### Brief
Exactly the lines from the one with "[[-.24, .51], [-.34, .32]]" through the end of the records below are to be output, the first and last included, and no others.

### Provided data
============

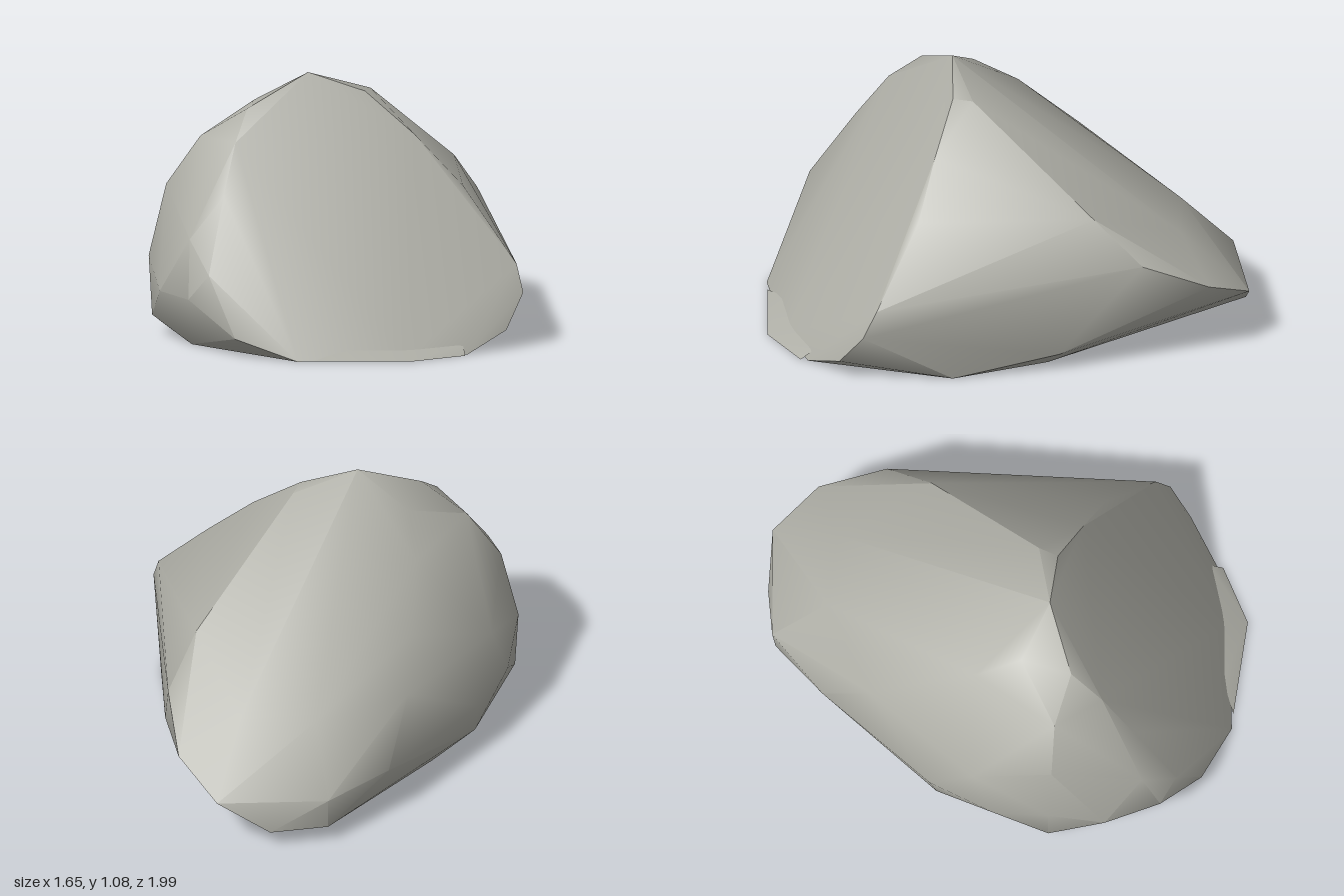
import * as THREE from 'three';
import { toCreasedNormals } from 'three/addons/utils/BufferGeometryUtils.js';
import { ConvexGeometry } from 'three/addons/geometries/ConvexGeometry.js';

// Horizontal cross-sections of the boulder: height, then [x, z] around the outline
const boulderSections = [
  // flat base
  { y: 0, outline: [[.77, .36], [.62, .58], [.3, .91], [-.3, .82], [-.55, .6], [-.71, .05],
    [-.69, -.4], [-.5, -.68], [.2, -.45], [.55, -.22]] },
  // low rim
  { y: .08, outline: [[.825, .16], [.04, .99], [-.58, .71], [-.77, .25], [-.78, -.67], [-.63, -.86], [.24, -.54]] },
  // widest waist
  { y: .22, outline: [[.825, .04], [-.2, .985], [-.42, .88], [-.71, .52], [-.8, .24],
    [-.83, -.35], [-.79, -.68], [-.46, -1]] },
  { y: .33, outline: [[.77, .01], [.48, -.3], [.19, -.59], [-.22, -.97], [-.1, .98], [-.59, .72]] },
  { y: .46, outline: [[-.24, .92], [-.72, .41], [-.755, -.15], [-.6, -.55], [-.35, -.73], [0, -.79]] },
  // shoulders
  { y: .63, outline: [[.49, 0], [-.16, .79], [-.53, .68], [-.64, 0], [-.5, -.25], [.04, -.57]] },
  { y: .83, outline: [[.29, .06], [-.2, .65], [-.42, .59], [-.49, .2], [-.35, .03]] },
  // crown
  { y: .95, outline: [[-.24, .51], [-.34, .32]] },
  { y: 1, outline: [[.08, .12], [.05, .04]] },
  { y: 1.08, outline: [[-.11, .26]] },
];

// Thin ledge left along the foot of the cleaved front face
const ledgeSections = [
  { y: 0, outline: [[.35, .87], [.68, .63], [.78, .39]] },
  { y: .04, outline: [[.42, .74], [.74, .35]] },
];

// Wrap sections in one skin; rounded sides are smooth, cleaved faces stay crisp
function stonePart(name, sections, material) {
  const points = sections.flatMap(({ y, outline }) =>
    outline.map(([x, z]) => new THREE.Vector3(x, y, z)));
  const mesh = new THREE.Mesh(toCreasedNormals(new ConvexGeometry(points), 0.7), material);
  mesh.name = name;
  return mesh;
}

export function createModel() {
  const group = new THREE.Group();
  group.name = 'rock';

  const stone = new THREE.MeshStandardMaterial({ color: 0xaeaea6 });
  stone.name = 'grey stone';

  group.add(stonePart('boulder', boulderSections, stone));
  group.add(stonePart('ledge', ledgeSections, stone));
  return group;
}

============

### Response to the exercise
  { y: .95, outline: [[-.24, .51], [-.34, .32]] },
  { y: 1, outline: [[.08, .12], [.05, .04]] },
  { y: 1.08, outline: [[-.11, .26]] },
];

// Thin ledge left along the foot of the cleaved front face
const ledgeSections = [
  { y: 0, outline: [[.35, .87], [.68, .63], [.78, .39]] },
  { y: .04, outline: [[.42, .74], [.74, .35]] },
];

// Wrap sections in one skin; rounded sides are smooth, cleaved faces stay crisp
function stonePart(name, sections, material) {
  const points = sections.flatMap(({ y, outline }) =>
    outline.map(([x, z]) => new THREE.Vector3(x, y, z)));
  const mesh = new THREE.Mesh(toCreasedNormals(new ConvexGeometry(points), 0.7), material);
  mesh.name = name;
  return mesh;
}

export function createModel() {
  const group = new THREE.Group();
  group.name = 'rock';

  const stone = new THREE.MeshStandardMaterial({ color: 0xaeaea6 });
  stone.name = 'grey stone';

  group.add(stonePart('boulder', boulderSections, stone));
  group.add(stonePart('ledge', ledgeSections, stone));
  return group;
}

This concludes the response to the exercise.